In an affidavit of probable cause signed by Mr. Simon, he claimed to have witnessed one man, Timothy Joyce, selling drugs to another, David Carpenter, as he and Officer Scarpine drove past. When the men were taken into custody, police found heroin on Mr. Joyce and cocaine on Mr. Carpenter.
However, video surveillance from the car wash showed no such activity and clearly shows that neither Mr. Joyce nor Mr. Carpenter even spoke to each other that evening.
The district attorney's office dismissed the charges against both men and charged Mr. Simon and Officer Scarpine.

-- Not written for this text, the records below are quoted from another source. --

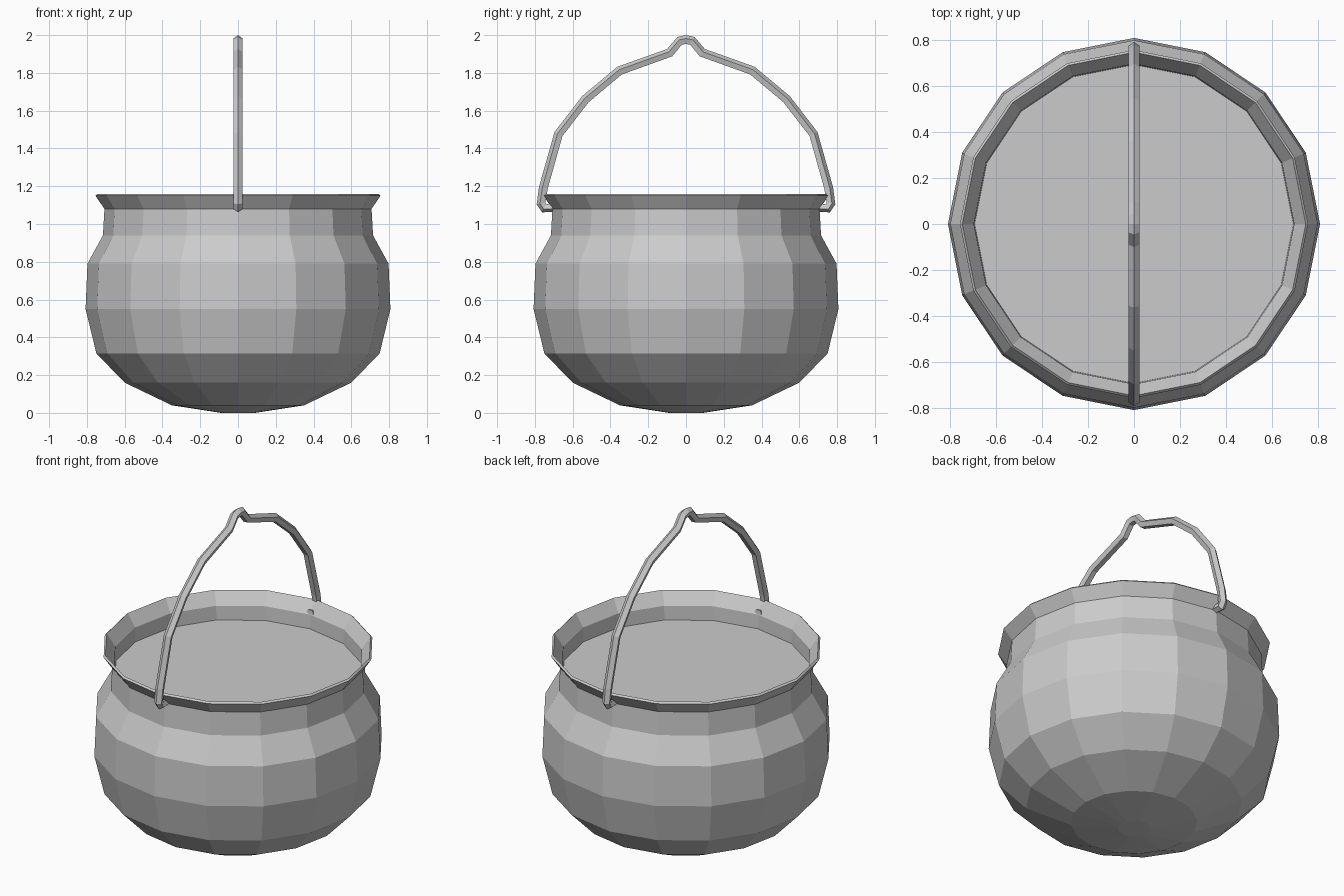
import bpy, bmesh
from math import sin, cos, pi
from mathutils import Vector

if "Cube" in bpy.data.objects:
    bpy.data.objects.remove(bpy.data.objects["Cube"])

SIDES = 16


def finish(bm, name):
    bmesh.ops.recalc_face_normals(bm, faces=bm.faces)
    mesh = bpy.data.meshes.new(name)
    bm.to_mesh(mesh)
    bm.free()
    obj = bpy.data.objects.new(name, mesh)
    bpy.context.collection.objects.link(obj)
    return obj


def loft(name, rings, cap_start, cap_end):
    """Skin a list of closed point rings with flat faces."""
    bm = bmesh.new()
    loops = [[bm.verts.new(p) for p in ring] for ring in rings]
    n = len(rings[0])
    for a, b in zip(loops, loops[1:]):
        for i in range(n):
            j = (i + 1) % n
            bm.faces.new((a[i], a[j], b[j], b[i]))
    if cap_start:
        bm.faces.new(loops[0])
    if cap_end:
        bm.faces.new(loops[-1])
    return finish(bm, name)


def circle(r, z):
    return [(r * cos(2 * pi * i / SIDES), r * sin(2 * pi * i / SIDES), z)
            for i in range(SIDES)]


# Pot: outer wall from the base up, over the flared rim, down the inner neck
profile = [(0.09, 0.0), (0.35, 0.04), (0.60, 0.16), (0.75, 0.315),
           (0.807, 0.55), (0.797, 0.79), (0.715, 0.94), (0.707, 1.08),
           (0.755, 1.15), (0.745, 1.16), (0.695, 1.085), (0.69, 0.97)]
loft("cauldron_pot", [circle(r, z) for r, z in profile], True, False)

# Liquid surface filling the neck
bm = bmesh.new()
bm.faces.new([bm.verts.new(p) for p in circle(0.692, 1.0)])
liquid = finish(bm, "liquid_surface")

# Handle: half path in the y-z plane, mirrored to the other side
half = [(0.695, 1.09), (0.75, 1.085), (0.765, 1.11), (0.753, 1.19),
        (0.673, 1.475), (0.53, 1.66), (0.35, 1.81), (0.085, 1.905),
        (0.032, 1.968)]
path = [Vector((0, -y, z)) for y, z in half] + [Vector((0, 0, 1.974))]
path += [Vector((0, y, z)) for y, z in reversed(half)]

rings = []
for i, p in enumerate(path):
    before = (p - path[max(i - 1, 0)]).normalized()
    after = (path[min(i + 1, len(path) - 1)] - p).normalized()
    t = (before + after).normalized()
    out = Vector((0, -t.z, t.y))
    # Five-sided section with its ridge facing outward
    rings.append([p + 0.026 * (cos(a) * out + sin(a) * Vector((1, 0, 0)))
                  for a in (2 * pi * k / 5 for k in range(5))])
loft("bail_handle", rings, True, True)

At a preliminary hearing in January, a district judge dismissed the charges against Officer Scarpine, saying that he didn't do anything wrong and instead pursued the charges against Mr. Joyce and Mr. Carpenter based on information provided to him by Mr. Simon.
During the trial, Mr. Simon told the jury that he believed he saw a drug deal occur but that the distance between him and the car wash must have skewed his perception.
"It would be very simple to confuse that from a distance of 160 feet," said defense attorney William Difenderfer, referring to his client seeing Mr. Carpenter walking away with a clenched fist and money in his hand.
Mr. Simon also admitted that the affidavit naming the two men was sloppy and that he never even read what Officer Scarpine wrote on it -- instead just signing his name to it.
Mr. Difenderfer told jurors there was never any intent to lie on the document.
"There's no excuse for it, the report writing," he said. "This had many more inconsistencies than any affidavit I've ever seen."
Still, he continued, there was internal police discipline that could have been meted out -- not criminal prosecution.
"It's really easy to defend a case where you know your client is being truthful about what happened," Mr. Difenderfer said. "I'm very proud to have defended him."
Mr. Zappala said he respects the jury's decision but believes criminal charges against the officers were appropriate.
"He's saying he made a mistake. We see it otherwise. It's an integrity issue," Mr. Zappala said. "These people were charged with felonies for actions they didn't commit."
First Published December 8, 2011 12:00 am